She gets into bed at night, alone between the cold sheets, and closes her eyes. She sleeps soundly, knowing that by the time morning arrives things will be returned to their rightful state – shiny, warm, steaming. She awakens each morning to that smell that assures her that she is safe, that nothing has leaked in the night, that everything has come clean as she lay dreaming.
She has never had this before, this ease, this confidence. Each day is the same as the one before, and each morning she feels happy, almost proud, when she opens her eyes and remembers that he is there, taking care of her.
She calls him Samson, even though that’s not really quite his name. It suits him, though. He’s big and strong and yet she knows in some ways she really controls him.
But something soon goes wrong. Nothing big, just one little piece, a tiny part of the whole. In fact, she’s not even sure what it is. It’s insignificant, she thinks. One night the timing is off, it seems to take him longer than usual.
The following Tuesday morning when she wakes up, she notices that things aren’t quite as nice as they were at first.
She begins to worry. His power over her lies in the fact that he could stop functioning at any moment. There is no guarantee. He can’t leave her, because he belongs to her. He is hers. But he could simply fall silent, or utter only low moaning sounds.
Once he threatens to do this. For an hour he grumbles softly. She can’t understand what he’s saying, though she listens anxiously. He barely moves. She waits, sitting on her kitchen chair, her eyes fixed on his face. This cannot go on and on, she thinks. And then it does. In a panic, she kicks him, just once, with a shriek, then runs away in shame.

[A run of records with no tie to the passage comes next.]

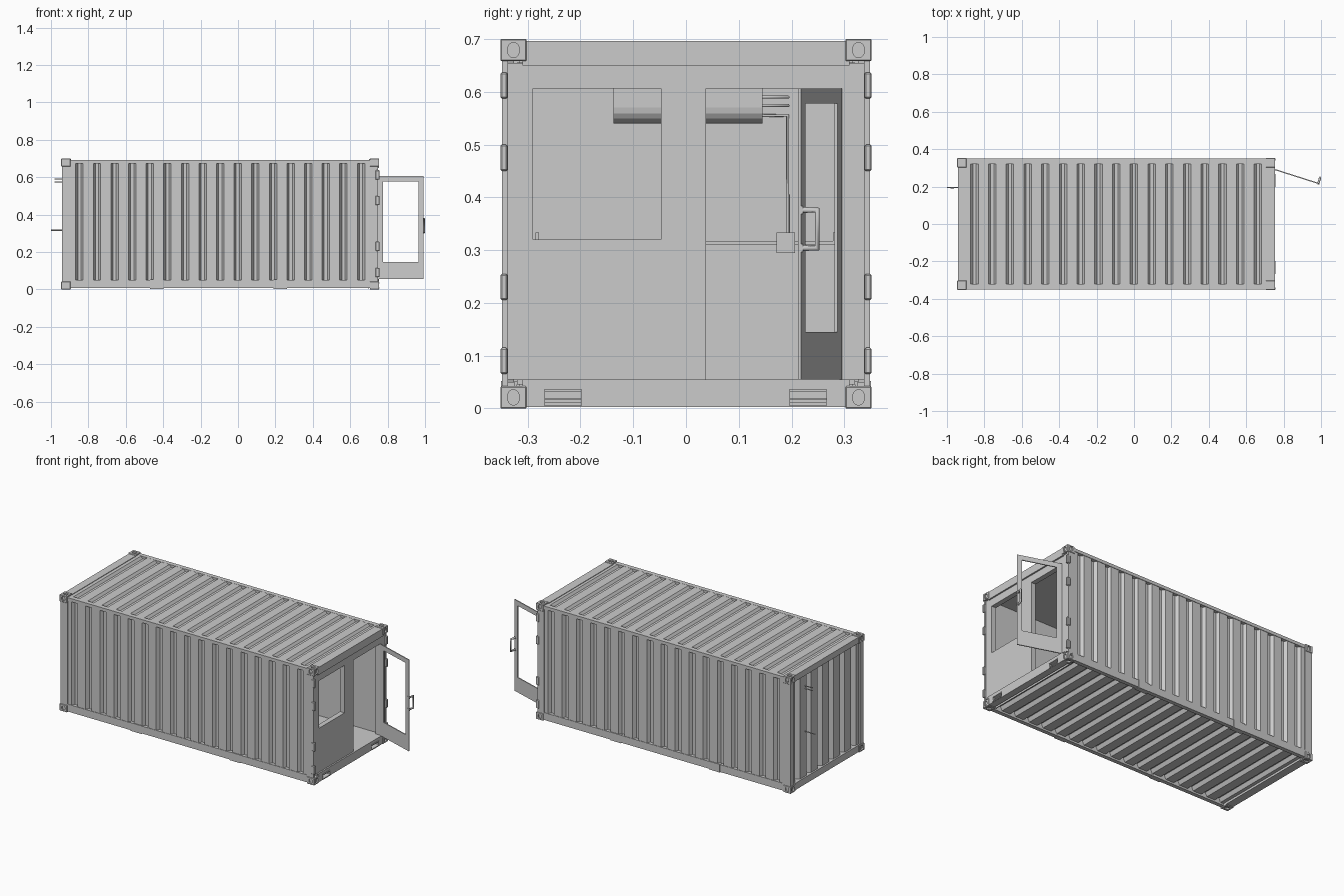
import bpy, bmesh, math
from mathutils import Vector, Matrix

if "Cube" in bpy.data.objects:
    bpy.data.objects.remove(bpy.data.objects["Cube"])

XA, XB, H = -0.945, 0.755, 0.70
XC = (XA + XB) / 2


def mesh_obj(name, verts, faces):
    me = bpy.data.meshes.new(name)
    me.from_pydata(verts, [], faces)
    bm = bmesh.new()
    bm.from_mesh(me)
    bmesh.ops.recalc_face_normals(bm, faces=bm.faces[:])
    bm.to_mesh(me)
    bm.free()
    ob = bpy.data.objects.new(name, me)
    bpy.context.collection.objects.link(ob)
    return ob


def box(name, x, y, z, bevel=0):
    v = [(a, b, c) for a in x for b in y for c in z]
    f = [(0, 1, 3, 2), (4, 6, 7, 5), (0, 4, 5, 1), (2, 3, 7, 6), (0, 2, 6, 4), (1, 5, 7, 3)]
    ob = mesh_obj(name, v, f)
    if bevel:
        m = ob.modifiers.new("bevel", 'BEVEL')
        m.width, m.segments = bevel, 1
    return ob


def solidify(ob, t):
    m = ob.modifiers.new("thick", 'SOLIDIFY')
    m.thickness, m.offset = t, 0
    return ob


def corrugated(name, u0, u1, v0, v1, n, depth, place):
    # trapezoid sheet: place(u, v, d) maps to 3D, d = inward depth
    p = (u1 - u0) / n
    prof = [(u0, 0)]
    for i in range(n):
        s = u0 + i * p
        prof += [(s + p * .28, 0), (s + p * .40, depth), (s + p * .60, depth), (s + p * .72, 0)]
    prof.append((u1, 0))
    v = [place(u, w, d) for u, d in prof for w in (v0, v1)]
    f = [(2 * i, 2 * i + 1, 2 * i + 3, 2 * i + 2) for i in range(len(prof) - 1)]
    return solidify(mesh_obj(name, v, f), 0.003)


def holed_panel(name, us, vs, holes, t, place):
    # flat panel on a coarse grid, with some cells left open
    nv = len(vs)
    v = [place(a, b) for a in us for b in vs]
    f = [(i * nv + j, (i + 1) * nv + j, (i + 1) * nv + j + 1, i * nv + j + 1)
         for i in range(len(us) - 1) for j in range(nv - 1) if (i, j) not in holes]
    return solidify(mesh_obj(name, v, f), t)


def pipe(name, pts, r):
    cu = bpy.data.curves.new(name, 'CURVE')
    cu.dimensions = '3D'
    cu.bevel_depth, cu.bevel_resolution, cu.use_fill_caps = r, 2, True
    sp = cu.splines.new('POLY')
    sp.points.add(len(pts) - 1)
    for q, c in zip(sp.points, pts):
        q.co = (*c, 1)
    ob = bpy.data.objects.new(name, cu)
    bpy.context.collection.objects.link(ob)
    return ob


# corner castings: one block with oval recesses, mirrored to all eight corners
hx, hy, hz = 0.85, 0.352, 0.35
cast = box("corner_castings", (hx - .05, hx), (hy - .05, hy), (hz - .042, hz), 0.002)
cast.location = (XC, 0, hz)
v, f = [], []
c = Vector((hx - .025, hy - .025, hz - .021))
for ax, half in ((0, .025), (1, .025), (2, .021)):
    base, N = len(v), 16
    for d in (half - .008, half + .01):
        for k in range(N):
            a = 2 * math.pi * (k + .5) / N
            s = math.cos(a) * .0105
            l = math.sin(a) * .0105 + math.copysign(.004, math.sin(a))
            o = [(d, s, l), (s, d, l), (l, s, d)][ax]
            v.append(tuple(c + Vector(o)))
    f += [tuple(range(base, base + N)), tuple(range(base + N, base + 2 * N))]
    f += [(base + k, base + (k + 1) % N, base + N + (k + 1) % N, base + N + k) for k in range(N)]
cut = mesh_obj("casting_cutter", v, f)
cut.location = cast.location
cut.hide_render = True
cut.hide_set(True)
m = cast.modifiers.new("recess", 'BOOLEAN')
m.operation, m.object, m.solver = 'DIFFERENCE', cut, 'EXACT'
m = cast.modifiers.new("mirror", 'MIRROR')
m.use_axis = (True, True, True)

# long sides: corrugated sheets, rails, posts, pockets, lugs
for s, side in ((-1, "front"), (1, "back")):
    def Y(a, b):
        return tuple(sorted((s * a, s * b)))
    corrugated(side + "_wall", -0.895, 0.705, 0.045, 0.68, 17, 0.018,
               lambda u, w, d: (u, s * (0.345 - d), w))
    box(side + "_top_rail", (-0.90, 0.71), Y(.322, .349), (.674, .693))
    box(side + "_bottom_rail", (-0.90, 0.71), Y(.325, .349), (.006, .05))
    box(side + "_rear_post", (-0.941, -0.893), Y(.315, .349), (.03, .67))
    box(side + "_door_post", (0.703, 0.748), Y(.337, .349), (.03, .67))
    for x in (-0.435, 0.225):
        box(side + "_fork_pocket", (x - .036, x + .036), Y(.32, .351), (.003, .052))
    for z in (.09, .23, .475, .612):
        box(side + "_post_lug", (.735, .757), Y(.338, .352), (z - .025, z + .025), 0.003)

# roof, underside and rear end sheets
corrugated("roof_sheet", -0.90, 0.71, -0.33, 0.33, 17, 0.014, lambda u, w, d: (u, w, .691 - d))
corrugated("underside_sheet", -0.90, 0.71, -0.33, 0.33, 17, 0.022, lambda u, w, d: (u, w, .018 + d))
corrugated("rear_wall", -0.32, 0.32, 0.04, 0.67, 6, 0.024, lambda u, w, d: (-0.93 + d, u, w))

# end beams
box("rear_top_beam", (-0.941, -0.893), (-.31, .31), (.66, .696))
box("rear_bottom_beam", (-0.941, -0.893), (-.31, .31), (.004, .045))
box("door_end_top_beam", (0.70, 0.753), (-.31, .31), (.65, .696))
holed_panel("door_end_bottom_beam", (-.31, -.267, -.199, .197, .266, .31), (.003, .007, .036, .055),
            {(1, 1), (3, 1)}, .04, lambda a, b: (.733, a, b))
box("pocket_back_plate", (.695, .70), (-.31, .31), (.004, .05))
for y in (-.233, .2315):
    for z in (.008, .034):
        box("pocket_lip", (.73, .757), (y - .035, y + .035), (z - .003, z + .003))

# door end wall with window and doorway openings
holed_panel("door_end_wall", (-.337, -.29, -.047, .038, .293, .337), (.055, .32, .606, .655),
            {(1, 1), (3, 0), (3, 1)}, .03, lambda a, b: (.729, a, b))

# interior lining
box("inner_floor", (-.90, .75), (-.32, .32), (.045, .055))
box("inner_ceiling", (-.90, .72), (-.32, .32), (.65, .656))
box("inner_rear_wall", (-.90, -.89), (-.32, .32), (.05, .655))
for s in (-1, 1):
    box("inner_side_wall", (-.90, .72), sorted((s * .31, s * .32)), (.05, .655))

# open door with window hole, swung about its hinge
dr = Vector((.245, -.078, 0)).normalized()
nr = Vector((-dr.y, dr.x, 0))
hinge = Vector((.747, .293, 0))


def on_door(u, z, d=0):
    return tuple(hinge + dr * u + nr * d + Vector((0, 0, z)))


holed_panel("open_door", (0, .03, .229, .257), (.055, .145, .578, .606), {(1, 1)}, .006, on_door)

# door handle
pipe("door_handle", [on_door(.25, .304), on_door(.25, .304, .033), on_door(.25, .376, .033),
                     on_door(.25, .376)], .006)
for z in (.304, .376):
    box("handle_foot", (.981, .993), (.212, .222), (z - .008, z + .008))

# wall-mounted cooling unit with rounded lower front edge
prof = [(-.89, .54), (-.835, .54)]
prof += [(-.835 + .03 * math.sin(a), .57 - .03 * math.cos(a)) for a in (.4, .8, 1.2, 1.57)]
prof += [(-.805, .625), (-.89, .625)]
n = len(prof)
v = [(x, y, z) for y in (-.137, .145) for x, z in prof]
f = [tuple(range(n)), tuple(range(n, 2 * n))] + \
    [(k, (k + 1) % n, n + (k + 1) % n, n + k) for k in range(n)]
mesh_obj("cooling_unit", v, f)

# refrigerant pipes, drop cable, junction box and wall trunking
for z in (.59, .574):
    pipe("coolant_pipe", [(-.87, .14, z), (-.87, .194, z), (-.98, .194, z)], .003)
pipe("drop_cable", [(-.88, .14, .555), (-.88, .193, .555), (-.88, .193, .325)], .003)
box("junction_box", (-.89, -.865), (.172, .207), (.295, .333))
pipe("outlet_cable", [(-.88, .195, .316), (-1.0, .195, .316)], .003)
box("rear_trunking", (-.89, -.882), (-.282, .282), (.311, .317))
for y in (-.282, .282):
    box("trunking_end", (-.89, -.88), (y - .003, y + .003), (.311, .333))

When she comes back, he acts as if nothing happened. He seems to be rinsing the dishes. Did she imagine the whole episode? She was on the verge of picking up the phone.
For now, she can fix it. A self-repair. A little coaxing, a little voodoo, a little love, or a kick anyway. And everything returns to normal for a few days. He cares for her just as he used to. She sleeps soundly again.
But soon, another problem, and she begins to toss and turn. Visions of filth and grime and she wakes up, sweating. An indefinable stench (Is it eggs? Or something metallic?) arises from that part whose meaning or function is opaque to her.
She goes down and looks in. Nothing seems to flow down there – there was always something dirty about it. You are supposed to clean it every day but she can’t imagine that anyone really does that. She herself doesn’t even want to touch it – there always seemed to be an inch of standing water down in the bottom. How can something with standing water in it possibly be expected to get things clean? And standing water is not just disgusting: it’s dangerous. Mosquitoes might grow in there, or other diseases, things that breed other things and might invade or slowly take over.
And isn’t it all connected anyway? Aren’t all the pipes sort of interconnected inside the walls, like veins in a body? And everyone knows that veins aren’t neat – they can all infect each other. Can a house go septic? she wonders. When she was small, she knew a man, a friend of her mother’s, who had gotten some kind of minor infection and subsequently “gone septic.” She had seen him, well maybe not literally seen him, but she remembered him turning into a sort of putrid puddle of muck, lying in his hospital bed, gradually seeping into the mattress. Perhaps that might happen now, with them, with her house, with the system that has been working so well for them both.
But she hopes not. It has never come to that before, why would it now?